What is epilepsy?
Epilepsy is a common neurological disorder that results when something interferes with electrical impulses in the brain. In this disorder, the nervous system produces intense, abnormal bursts of electrical activity in the brain, which can lead to seizures. Seizures temporarily interfere with muscle control, movement, speech, vision, or awareness. Having seizures can be terrifying, especially if they are severe. Fortunately, treatment is available to reduce the abnormal electrical impulses in your brain and control seizures.
Epilepsy is not a form of mental retardation or mental illness and is not contagious.
What causes epilepsy?

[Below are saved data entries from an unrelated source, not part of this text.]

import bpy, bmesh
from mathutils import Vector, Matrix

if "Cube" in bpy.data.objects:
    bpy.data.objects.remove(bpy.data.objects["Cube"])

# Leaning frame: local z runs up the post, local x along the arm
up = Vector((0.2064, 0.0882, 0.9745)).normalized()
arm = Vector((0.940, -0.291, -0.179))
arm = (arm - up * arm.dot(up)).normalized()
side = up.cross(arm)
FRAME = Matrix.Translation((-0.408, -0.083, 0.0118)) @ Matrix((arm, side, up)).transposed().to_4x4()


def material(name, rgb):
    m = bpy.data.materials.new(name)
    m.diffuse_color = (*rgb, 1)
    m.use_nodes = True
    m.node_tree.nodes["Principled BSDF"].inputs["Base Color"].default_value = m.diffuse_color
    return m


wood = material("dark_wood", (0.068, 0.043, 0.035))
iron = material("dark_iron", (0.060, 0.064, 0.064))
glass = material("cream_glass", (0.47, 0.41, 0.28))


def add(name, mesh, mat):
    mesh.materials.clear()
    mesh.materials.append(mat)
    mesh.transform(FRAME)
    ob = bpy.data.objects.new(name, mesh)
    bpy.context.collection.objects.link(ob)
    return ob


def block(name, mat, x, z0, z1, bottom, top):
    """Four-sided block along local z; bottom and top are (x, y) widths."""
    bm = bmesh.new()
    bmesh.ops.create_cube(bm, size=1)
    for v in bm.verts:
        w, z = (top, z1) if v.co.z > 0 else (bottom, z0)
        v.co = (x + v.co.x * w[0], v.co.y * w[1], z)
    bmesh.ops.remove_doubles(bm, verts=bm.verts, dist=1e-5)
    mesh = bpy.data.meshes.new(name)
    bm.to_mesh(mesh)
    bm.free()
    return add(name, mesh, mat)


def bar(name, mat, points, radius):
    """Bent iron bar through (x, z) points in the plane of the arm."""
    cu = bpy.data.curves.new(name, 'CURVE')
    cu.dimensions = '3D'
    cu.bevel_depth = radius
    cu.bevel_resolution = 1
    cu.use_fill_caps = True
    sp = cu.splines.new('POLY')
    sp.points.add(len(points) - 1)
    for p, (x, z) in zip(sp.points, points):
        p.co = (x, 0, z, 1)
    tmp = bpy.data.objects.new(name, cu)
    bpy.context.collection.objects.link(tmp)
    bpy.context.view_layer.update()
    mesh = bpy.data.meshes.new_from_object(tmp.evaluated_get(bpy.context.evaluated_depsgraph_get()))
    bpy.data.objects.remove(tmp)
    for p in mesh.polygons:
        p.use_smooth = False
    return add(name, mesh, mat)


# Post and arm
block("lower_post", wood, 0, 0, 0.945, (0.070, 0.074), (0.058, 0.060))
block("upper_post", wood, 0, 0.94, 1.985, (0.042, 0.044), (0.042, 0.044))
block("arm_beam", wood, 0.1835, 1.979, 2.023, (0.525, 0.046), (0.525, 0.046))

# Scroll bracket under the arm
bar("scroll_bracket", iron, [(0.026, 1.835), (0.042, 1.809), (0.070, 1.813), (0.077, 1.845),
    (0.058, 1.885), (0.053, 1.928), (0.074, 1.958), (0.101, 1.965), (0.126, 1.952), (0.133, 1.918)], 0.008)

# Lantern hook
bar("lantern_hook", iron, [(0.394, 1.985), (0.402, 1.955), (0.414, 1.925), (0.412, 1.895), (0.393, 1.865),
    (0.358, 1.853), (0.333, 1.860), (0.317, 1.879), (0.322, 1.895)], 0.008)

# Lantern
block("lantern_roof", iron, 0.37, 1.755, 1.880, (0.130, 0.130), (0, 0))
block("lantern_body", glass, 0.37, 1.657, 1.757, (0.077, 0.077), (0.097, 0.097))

The cause of epilepsy is not always clear. Less than one-half of people with epilepsy have an identifiable, primary cause.
Epilepsy is sometimes the result of another condition, such as head injury, brain tumor, brain infection, or stroke.
What are the symptoms?
The main symptom of epilepsy is repeated seizures that occur without warning and often for no clear reason. If left untreated, seizures may continue and even become more severe and more frequent over time.
The way a seizure manifests itself may vary from person to person. For example, your senses may briefly stop working, or you may lose muscle control and your body may twitch or jerk. Some people become trancelike (stare off into space), unconscious, or have convulsions. A combination of seizures is also possible.
Not everyone who has seizures has epilepsy. Sometimes seizures occur as a result of injury, illness, or another medical condition that is not related to epilepsy. In these cases, seizures stop once the condition improves or goes away. Epilepsy is a chronic (long-term) disorder that causes repeated seizures if left untreated or which sometimes continue despite treatment
Facts About Epilepsy:
- About two million people in the United States have epilepsy or have had a seizure at some point in their lives.
- About 75% of people with epilepsy had their first seizures in childhood.
- Epilepsy was first mentioned more than 3,000 years ago in ancient Babylon. It was thought to be an attack by demons or gods.
- The Greek physician Hippo crates first suggested, about 400 BCE, that epilepsy was a disorder of the brain.
- Bromides were the first drugs to be used effectively against epilepsy. Charles Locock introduced their use in 1857.
- More than 30 different types of seizures have been described.
- Some researchers have estimated that as many as 500 different genes could be linked to epilepsy.